TASK ITEM. Lines with "holes": please show every one of them from the listing below.
..............................
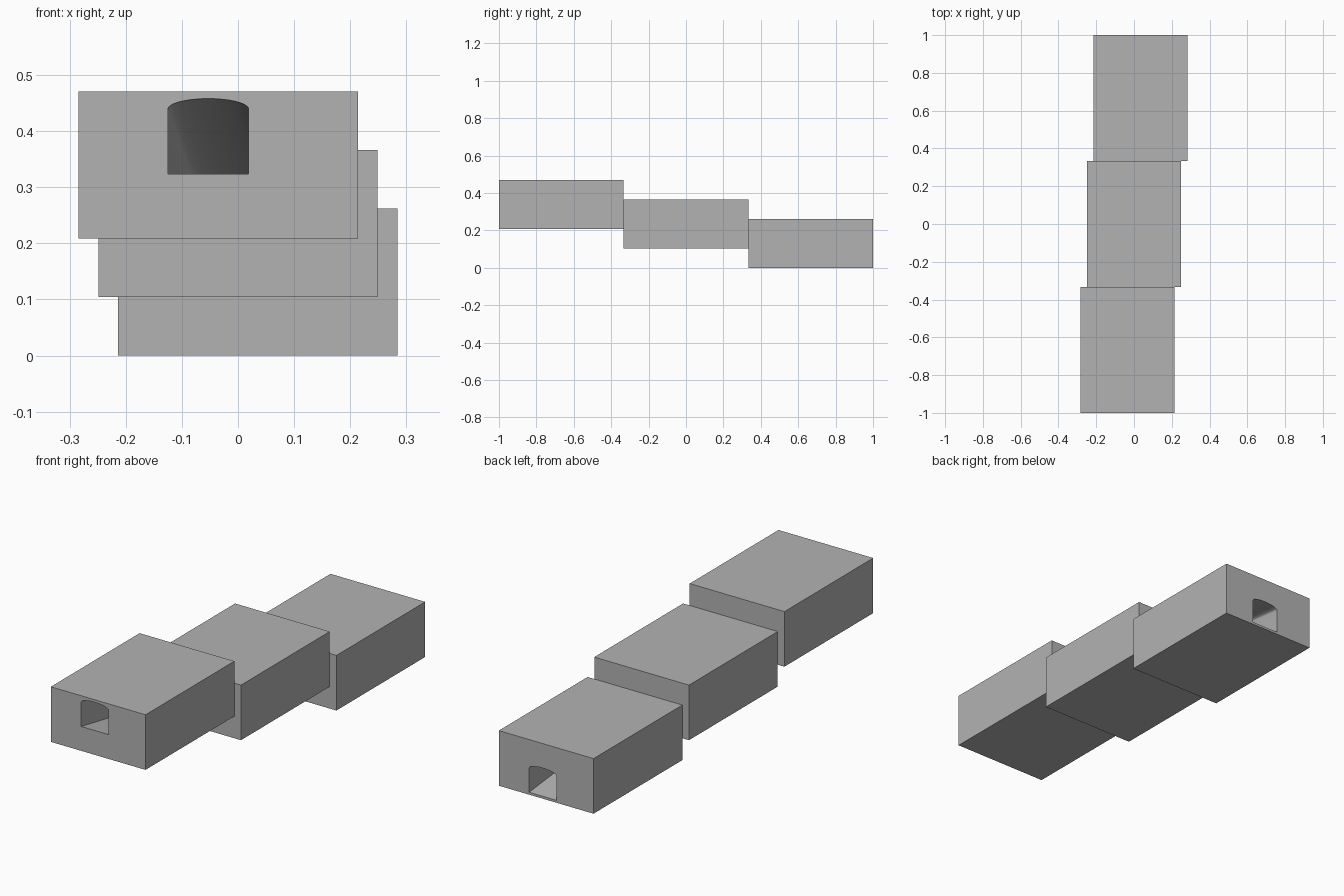
import bpy
import math
from mathutils import Vector

if "Cube" in bpy.data.objects:
    bpy.data.objects.remove(bpy.data.objects["Cube"], do_unlink=True)

WIDTH, LENGTH, HEIGHT = 0.498, 2 / 3, 0.262
STEP = Vector((0.0352, LENGTH, -0.1042))   # shift from one block to the next
FIRST = Vector((-0.0352, -LENGTH, 0.3394))  # centre of the front block

grey = bpy.data.materials.new("plain grey")
grey.use_nodes = True
colour = (0.45, 0.45, 0.45, 1)
grey.diffuse_color = colour
grey.node_tree.nodes["Principled BSDF"].inputs["Base Color"].default_value = colour


def add_mesh(name, verts, faces):
    mesh = bpy.data.meshes.new(name)
    mesh.from_pydata(verts, [], faces)
    mesh.materials.append(grey)
    obj = bpy.data.objects.new(name, mesh)
    bpy.context.collection.objects.link(obj)
    return obj


def arch_profile(half=0.072, wall=0.115, rise=0.019, segments=24):
    """Doorway outline in x and z: flat sill, straight sides, shallow round head."""
    points = [Vector((-half, 0, 0)), Vector((half, 0, 0))]
    for i in range(segments + 1):
        a = math.pi * i / segments
        points.append(Vector((half * math.cos(a), 0, wall + rise * math.sin(a))))
    return points


# Sloping tunnel that runs through all blocks, used as a cutter
profile = arch_profile()
n = len(profile)
mouth = Vector((-0.053, -1, 0.324))
ends = [mouth - STEP * 0.1, mouth + STEP * 3.1]
tunnel = add_mesh(
    "tunnel_cutter",
    [end + p for end in ends for p in profile],
    [list(range(n)), list(range(2 * n - 1, n - 1, -1))]
    + [(i, i + n, (i + 1) % n + n, (i + 1) % n) for i in range(n)],
)
tunnel.hide_render = True

# Three stepped blocks, each pierced by the tunnel
for i, name in enumerate(("front_block", "middle_block", "back_block")):
    bpy.ops.mesh.primitive_cube_add(size=1, location=FIRST + STEP * i)
    block = bpy.context.object
    block.name = name
    block.scale = (WIDTH, LENGTH, HEIGHT)
    bpy.ops.object.transform_apply(location=False, rotation=False, scale=True)
    block.data.materials.append(grey)
    cut = block.modifiers.new("tunnel", "BOOLEAN")
    cut.operation = "DIFFERENCE"
    cut.solver = "EXACT"
    cut.object = tunnel
    bpy.ops.object.modifier_apply(modifier=cut.name)
    bpy.ops.object.shade_smooth_by_angle(angle=math.radians(30))

bpy.data.objects.remove(tunnel, do_unlink=True)
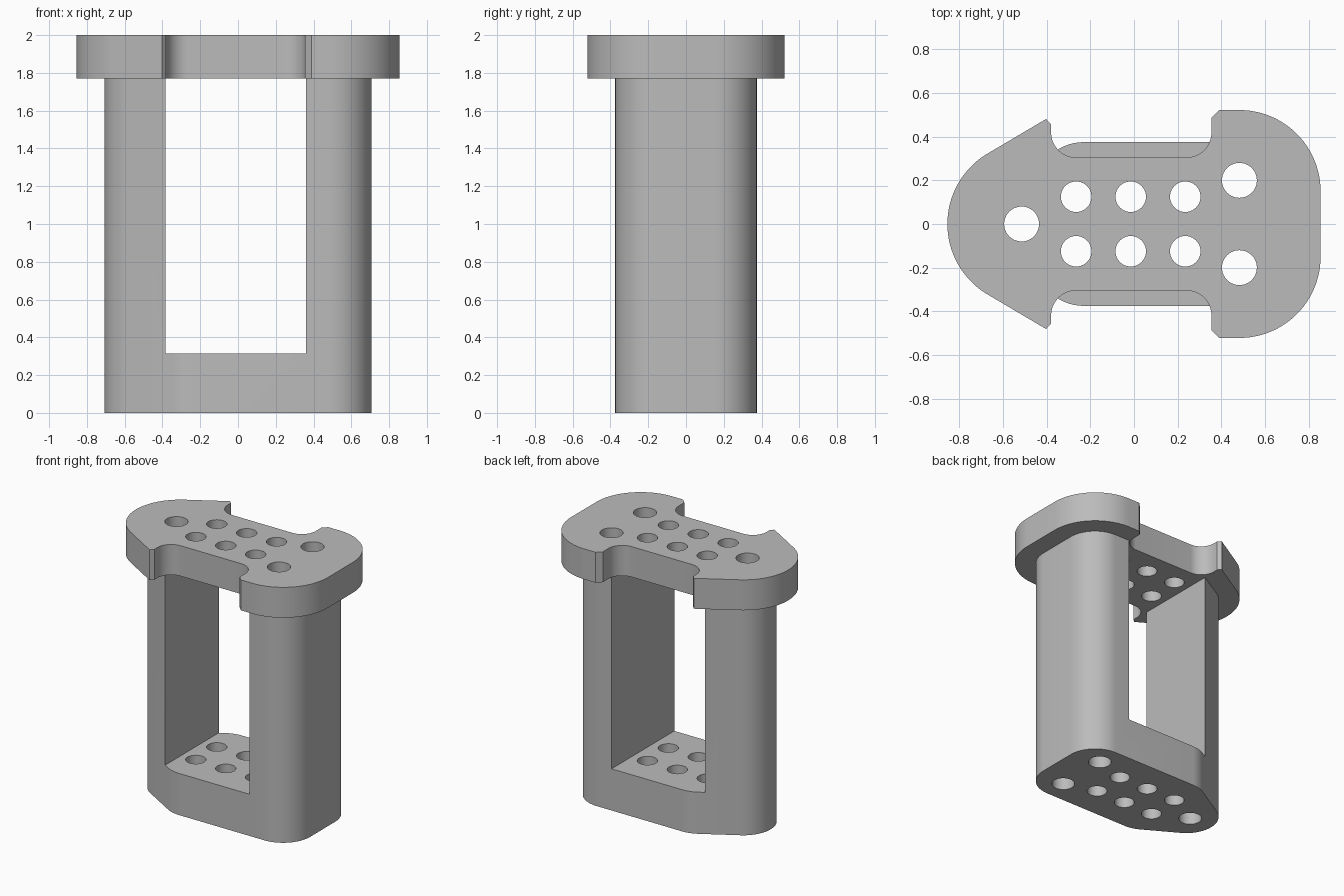
import bpy, bmesh
from math import cos, sin, radians

if "Cube" in bpy.data.objects:
    bpy.data.objects.remove(bpy.data.objects["Cube"], do_unlink=True)

GREY = (0.5, 0.5, 0.5, 1.0)
grey = bpy.data.materials.new("plain grey")
grey.use_nodes = True
grey.diffuse_color = GREY
grey.node_tree.nodes["Principled BSDF"].inputs["Base Color"].default_value = GREY


def arc(cx, cy, r, start, end, steps=16):
    angles = [radians(start + (end - start) * i / steps) for i in range(steps + 1)]
    return [(cx + r * cos(a), cy + r * sin(a)) for a in angles]


def mirrored(half):
    """Close a +y half outline by reflecting it in the x axis."""
    return half + [(x, -y) for x, y in reversed(half) if abs(y) > 1e-5]


def prism(name, outline, z0, z1):
    bm = bmesh.new()
    face = bm.faces.new([bm.verts.new((x, y, z0)) for x, y in outline])
    extruded = bmesh.ops.extrude_face_region(bm, geom=[face])["geom"]
    top = [v for v in extruded if isinstance(v, bmesh.types.BMVert)]
    bmesh.ops.translate(bm, vec=(0, 0, z1 - z0), verts=top)
    bmesh.ops.recalc_face_normals(bm, faces=bm.faces)
    mesh = bpy.data.meshes.new(name)
    bm.to_mesh(mesh)
    bm.free()
    mesh.materials.append(grey)
    obj = bpy.data.objects.new(name, mesh)
    bpy.context.collection.objects.link(obj)
    return obj


def combine(target, other, operation):
    """Apply a boolean and remove the helper object."""
    bpy.context.view_layer.objects.active = target
    mod = target.modifiers.new("boolean", "BOOLEAN")
    mod.operation, mod.solver, mod.object = operation, "EXACT", other
    bpy.ops.object.modifier_apply(modifier=mod.name)
    bpy.data.objects.remove(other, do_unlink=True)


# Shared centres of the rounded corners; the cap is an outward offset of the body
TIP_X, SHOULDER_X, END_X, CORNER_Y = -0.48, -0.23, 0.483, 0.15
BODY_R, CAP_R = 0.225, 0.372
CAP_Z, BASE_Z, TOP_Z = 1.77, 0.315, 2.0

# Body: base and two pillars, left when the window is cut through
body = prism("handle_frame", mirrored(
    arc(END_X, CORNER_Y, BODY_R, 0, 90)
    + arc(SHOULDER_X, CORNER_Y, BODY_R, 90, 120, 8)
    + arc(TIP_X, 0, BODY_R + 0.003, 120, 180)), 0, CAP_Z + 0.1)
window = prism("window_cutter", mirrored([(0.36, 0.6), (-0.385, 0.6)]), BASE_Z, TOP_Z + 0.2)
combine(body, window, "DIFFERENCE")

# Cap: wide plate with filleted notches and chamfered notch mouths
cap = prism("cap", mirrored(
    arc(END_X, CORNER_Y, CAP_R, 0, 90, 24)
    + [(0.39, 0.522), (0.355, 0.487)]
    + arc(0.24, 0.42, 0.115, 0, -90)
    + arc(-0.265, 0.42, 0.115, -90, -180)
    + [(-0.38, 0.457), (-0.403, 0.481)]
    + arc(TIP_X, 0, CAP_R + 0.003, 120, 180, 24)), CAP_Z, TOP_Z)
combine(body, cap, "UNION")

# Vertical holes: three large through the pillars, six small through base and cap
holes = [(-0.515, 0, 0.08)]
for side in (-1, 1):
    holes.append((END_X, 0.2 * side, 0.08))
    holes += [(x, 0.125 * side, 0.07) for x in (-0.265, -0.015, 0.235)]
for x, y, r in holes:
    drill = prism("hole_cutter", arc(x, y, r, 0, 360, 40)[:-1], -0.2, TOP_Z + 0.2)
    combine(body, drill, "DIFFERENCE")

bpy.ops.object.select_all(action="DESELECT")
body.select_set(True)
bpy.context.view_layer.objects.active = body
bpy.ops.object.shade_smooth_by_angle(angle=radians(25))
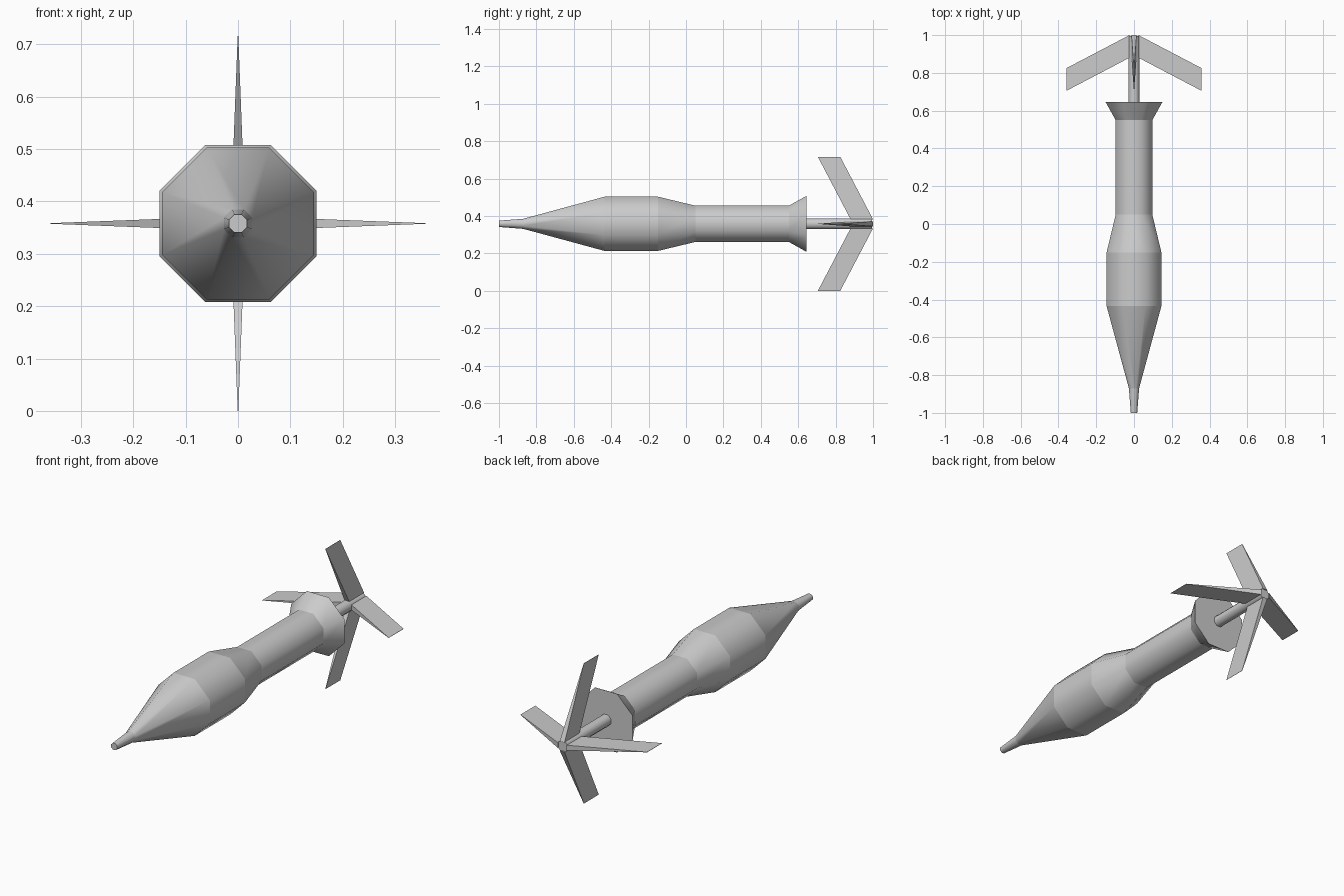
import bpy, bmesh, math
from mathutils import Matrix, Vector

if "Cube" in bpy.data.objects:
    bpy.data.objects.remove(bpy.data.objects["Cube"])

CZ = 0.358   # height of the long axis
SIDES = 8


def finish(name, bm):
    bmesh.ops.recalc_face_normals(bm, faces=bm.faces)
    mesh = bpy.data.meshes.new(name)
    bm.to_mesh(mesh)
    bm.free()
    obj = bpy.data.objects.new(name, mesh)
    bpy.context.collection.objects.link(obj)
    return obj


def lathe(name, profile):
    """Octagonal body along y from (y, half width across flats) pairs."""
    bm = bmesh.new()
    rings = []
    for y, apothem in profile:
        r = apothem / math.cos(math.pi / SIDES)
        angles = [(i + 0.5) * math.tau / SIDES for i in range(SIDES)]
        rings.append([bm.verts.new((r * math.cos(a), y, CZ + r * math.sin(a)))
                      for a in angles])
    for a, b in zip(rings, rings[1:]):
        for i in range(SIDES):
            j = (i + 1) % SIDES
            bm.faces.new((a[i], a[j], b[j], b[i])).smooth = True
    bm.faces.new(rings[0])
    bm.faces.new(rings[-1])
    # crisp edges between sections, soft shading around them
    for ring in rings:
        for i in range(SIDES):
            bm.edges.get((ring[i], ring[(i + 1) % SIDES])).smooth = False
    return finish(name, bm)


def fin(name, angle):
    """Swept fin, thick at the root and thin at the tip."""
    bm = bmesh.new()
    outline = [(0.024, 0.88, 0.0135), (0.358, 0.705, 0.0006),
               (0.358, 0.825, 0.0006), (0.024, 1.0, 0.0135)]
    rot = Matrix.Rotation(angle, 3, 'Y')
    sides = [[bm.verts.new(rot @ Vector((x, y, s * t)) + Vector((0, 0, CZ)))
              for x, y, t in outline] for s in (-1, 1)]
    for side in sides:
        bm.faces.new(side)
    for i in range(4):
        j = (i + 1) % 4
        bm.faces.new((sides[0][i], sides[0][j], sides[1][j], sides[1][i]))
    return finish(name, bm)


# nose, warhead, motor tube and flared nozzle
lathe("rocket_body", [(-1.0, 0.017), (-0.87, 0.027), (-0.435, 0.145),
                      (-0.15, 0.145), (0.05, 0.097), (0.55, 0.097),
                      (0.645, 0.15)])

# tail boom
lathe("tail_boom", [(0.64, 0.028), (0.995, 0.028)])

# four fins
for i, label in enumerate(("right", "bottom", "left", "top")):
    fin(label + "_fin", i * math.pi / 2)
..............................
RESPONSE BOX.
# Vertical holes: three large through the pillars, six small through base and cap
holes = [(-0.515, 0, 0.08)]
    holes.append((END_X, 0.2 * side, 0.08))
    holes += [(x, 0.125 * side, 0.07) for x in (-0.265, -0.015, 0.235)]
for x, y, r in holes:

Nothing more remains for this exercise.